**WHAT IS BEING ASKED**
Exact reproduction required: the lines below from the line with "bm.faces.new(loops[0])" to the line with "# Lower rails across the front and back", both ends included, and no others.

**MATERIAL SUPPLIED**
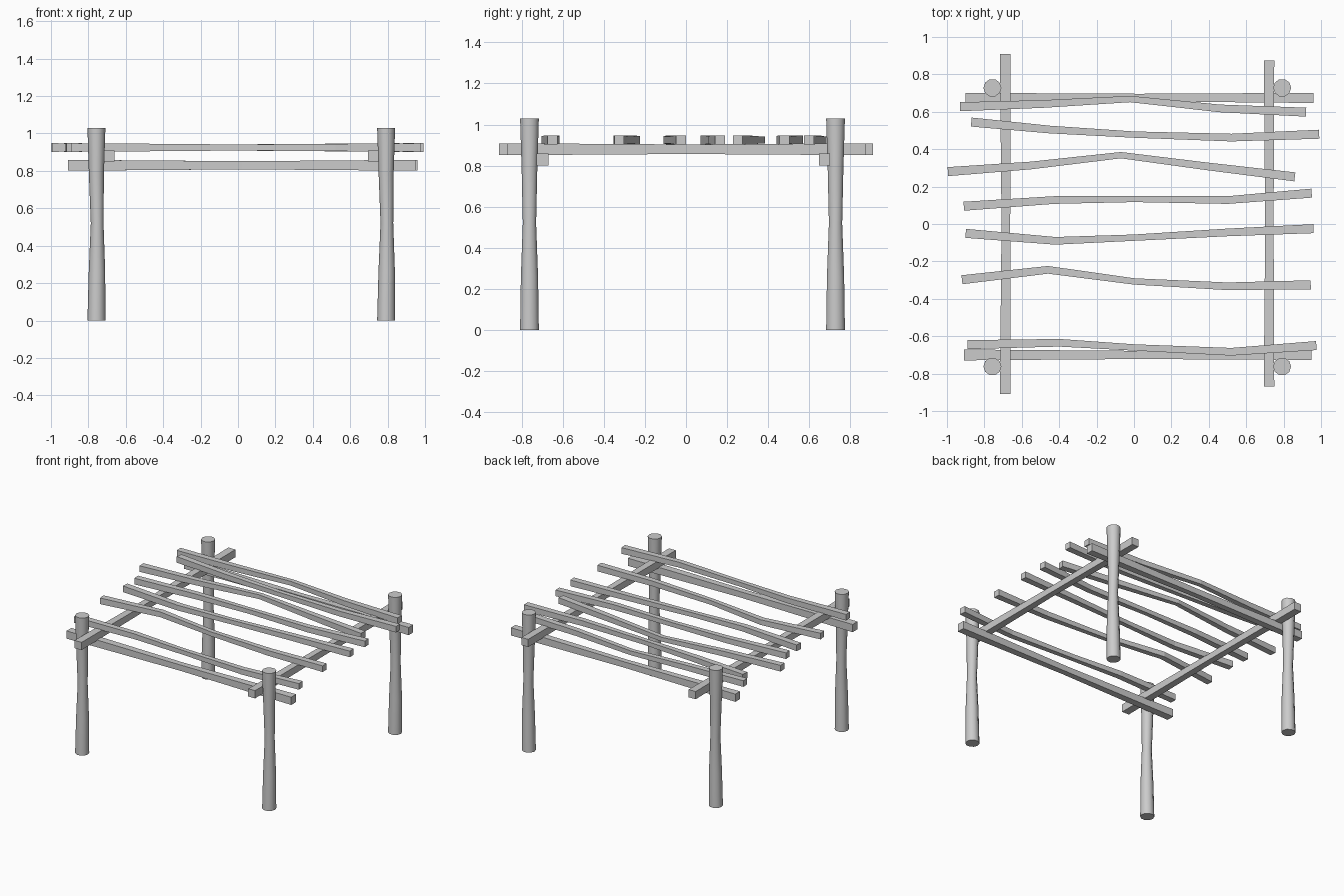
import bpy, bmesh, math
from mathutils import Vector

cube = bpy.data.objects.get("Cube")
if cube:
    bpy.data.objects.remove(cube, do_unlink=True)

wood = bpy.data.materials.new("grey_wood")
wood.use_nodes = True
colour = (0.6, 0.6, 0.6, 1)
wood.diffuse_color = colour
wood.node_tree.nodes["Principled BSDF"].inputs["Base Color"].default_value = colour


def loft(name, rings):
    """Skin a list of equal vertex loops and cap both ends."""
    bm = bmesh.new()
    loops = [[bm.verts.new(p) for p in ring] for ring in rings]
    n = len(loops[0])
    for a, b in zip(loops, loops[1:]):
        for i in range(n):
            j = (i + 1) % n
            bm.faces.new((a[i], a[j], b[j], b[i]))
    bm.faces.new(loops[0])
    bm.faces.new(loops[-1])
    bmesh.ops.recalc_face_normals(bm, faces=bm.faces)
    mesh = bpy.data.meshes.new(name)
    bm.to_mesh(mesh)
    bm.free()
    mesh.materials.append(wood)
    obj = bpy.data.objects.new(name, mesh)
    bpy.context.collection.objects.link(obj)
    return obj


def bar(name, path, z, width, height, waist):
    """Square bar along a level path, thinner toward the middle."""
    pts = [Vector((x, y, z)) for x, y in path]
    last = len(pts) - 1
    rings = []
    for i, p in enumerate(pts):
        along = (pts[min(i + 1, last)] - pts[max(i - 1, 0)]).normalized()
        side = Vector((-along.y, along.x, 0))
        t = abs(2 * i / last - 1)
        scale = waist + (1 - waist) * t
        w, h = side * width / 2 * scale, Vector((0, 0, height / 2 * scale))
        rings.append([p - w - h, p + w - h, p + w + h, p - w + h])
    return loft(name, rings)


# Waisted round posts: height, radius, sideways drift
post_profile = [(0, 0.048, 0), (0.26, 0.044, 0.003), (0.52, 0.034, 0.004),
                (0.78, 0.04, 0), (1.03, 0.048, 0)]
for side, x in (("right", -0.757), ("left", 0.792)):
    for end, y in (("front", -0.762), ("back", 0.728)):
        rings = []
        for z, r, drift in post_profile:
            angles = [math.tau * k / 10 for k in range(10)]
            rings.append([(x + drift + r * math.cos(a), y + r * math.sin(a), z)
                          for a in angles])
        post = loft(f"{end}_{side}_post", rings)
        bpy.ops.object.select_all(action='DESELECT')
        post.select_set(True)
        bpy.context.view_layer.objects.active = post
        bpy.ops.object.shade_smooth_by_angle(angle=math.radians(40))

# Lower rails across the front and back
bar("front_rail", [(-0.91, -0.7), (0.02, -0.7), (0.95, -0.698)], 0.83, 0.058, 0.058, 0.75)
bar("back_rail", [(-0.9, 0.674), (0.03, 0.676), (0.96, 0.674)], 0.83, 0.054, 0.058, 0.75)

# Side rails resting on them
bar("right_side_rail", [(-0.688, -0.91), (-0.685, 0), (-0.688, 0.91)], 0.88, 0.058, 0.058, 0.8)
bar("left_side_rail", [(0.722, -0.87), (0.724, 0), (0.722, 0.875)], 0.88, 0.056, 0.058, 0.8)

# Crooked roof poles
poles = [
    [(-0.93, 0.627), (-0.48, 0.642), (-0.02, 0.668), (0.46, 0.618), (0.92, 0.598)],
    [(-0.87, 0.545), (-0.45, 0.505), (0, 0.478), (0.52, 0.462), (0.99, 0.48)],
    [(-0.995, 0.28), (-0.55, 0.313), (-0.07, 0.368), (0.4, 0.307), (0.86, 0.252)],
    [(-0.91, 0.095), (-0.43, 0.128), (0, 0.134), (0.5, 0.128), (0.95, 0.165)],
    [(-0.9, -0.05), (-0.42, -0.09), (0, -0.073), (0.5, -0.045), (0.96, -0.025)],
    [(-0.92, -0.298), (-0.46, -0.245), (0, -0.307), (0.5, -0.333), (0.945, -0.325)],
    [(-0.89, -0.645), (-0.4, -0.635), (0, -0.66), (0.52, -0.683), (0.975, -0.65)],
]
for i, path in enumerate(poles):
    bar(f"roof_pole_{i + 1}", path, 0.925, 0.048, 0.046, 0.7)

**RESULT FOR THIS EXERCISE**
    bm.faces.new(loops[0])
    bm.faces.new(loops[-1])
    bmesh.ops.recalc_face_normals(bm, faces=bm.faces)
    mesh = bpy.data.meshes.new(name)
    bm.to_mesh(mesh)
    bm.free()
    mesh.materials.append(wood)
    obj = bpy.data.objects.new(name, mesh)
    bpy.context.collection.objects.link(obj)
    return obj


def bar(name, path, z, width, height, waist):
    """Square bar along a level path, thinner toward the middle."""
    pts = [Vector((x, y, z)) for x, y in path]
    last = len(pts) - 1
    rings = []
    for i, p in enumerate(pts):
        along = (pts[min(i + 1, last)] - pts[max(i - 1, 0)]).normalized()
        side = Vector((-along.y, along.x, 0))
        t = abs(2 * i / last - 1)
        scale = waist + (1 - waist) * t
        w, h = side * width / 2 * scale, Vector((0, 0, height / 2 * scale))
        rings.append([p - w - h, p + w - h, p + w + h, p - w + h])
    return loft(name, rings)


# Waisted round posts: height, radius, sideways drift
post_profile = [(0, 0.048, 0), (0.26, 0.044, 0.003), (0.52, 0.034, 0.004),
                (0.78, 0.04, 0), (1.03, 0.048, 0)]
for side, x in (("right", -0.757), ("left", 0.792)):
    for end, y in (("front", -0.762), ("back", 0.728)):
        rings = []
        for z, r, drift in post_profile:
            angles = [math.tau * k / 10 for k in range(10)]
            rings.append([(x + drift + r * math.cos(a), y + r * math.sin(a), z)
                          for a in angles])
        post = loft(f"{end}_{side}_post", rings)
        bpy.ops.object.select_all(action='DESELECT')
        post.select_set(True)
        bpy.context.view_layer.objects.active = post
        bpy.ops.object.shade_smooth_by_angle(angle=math.radians(40))

# Lower rails across the front and back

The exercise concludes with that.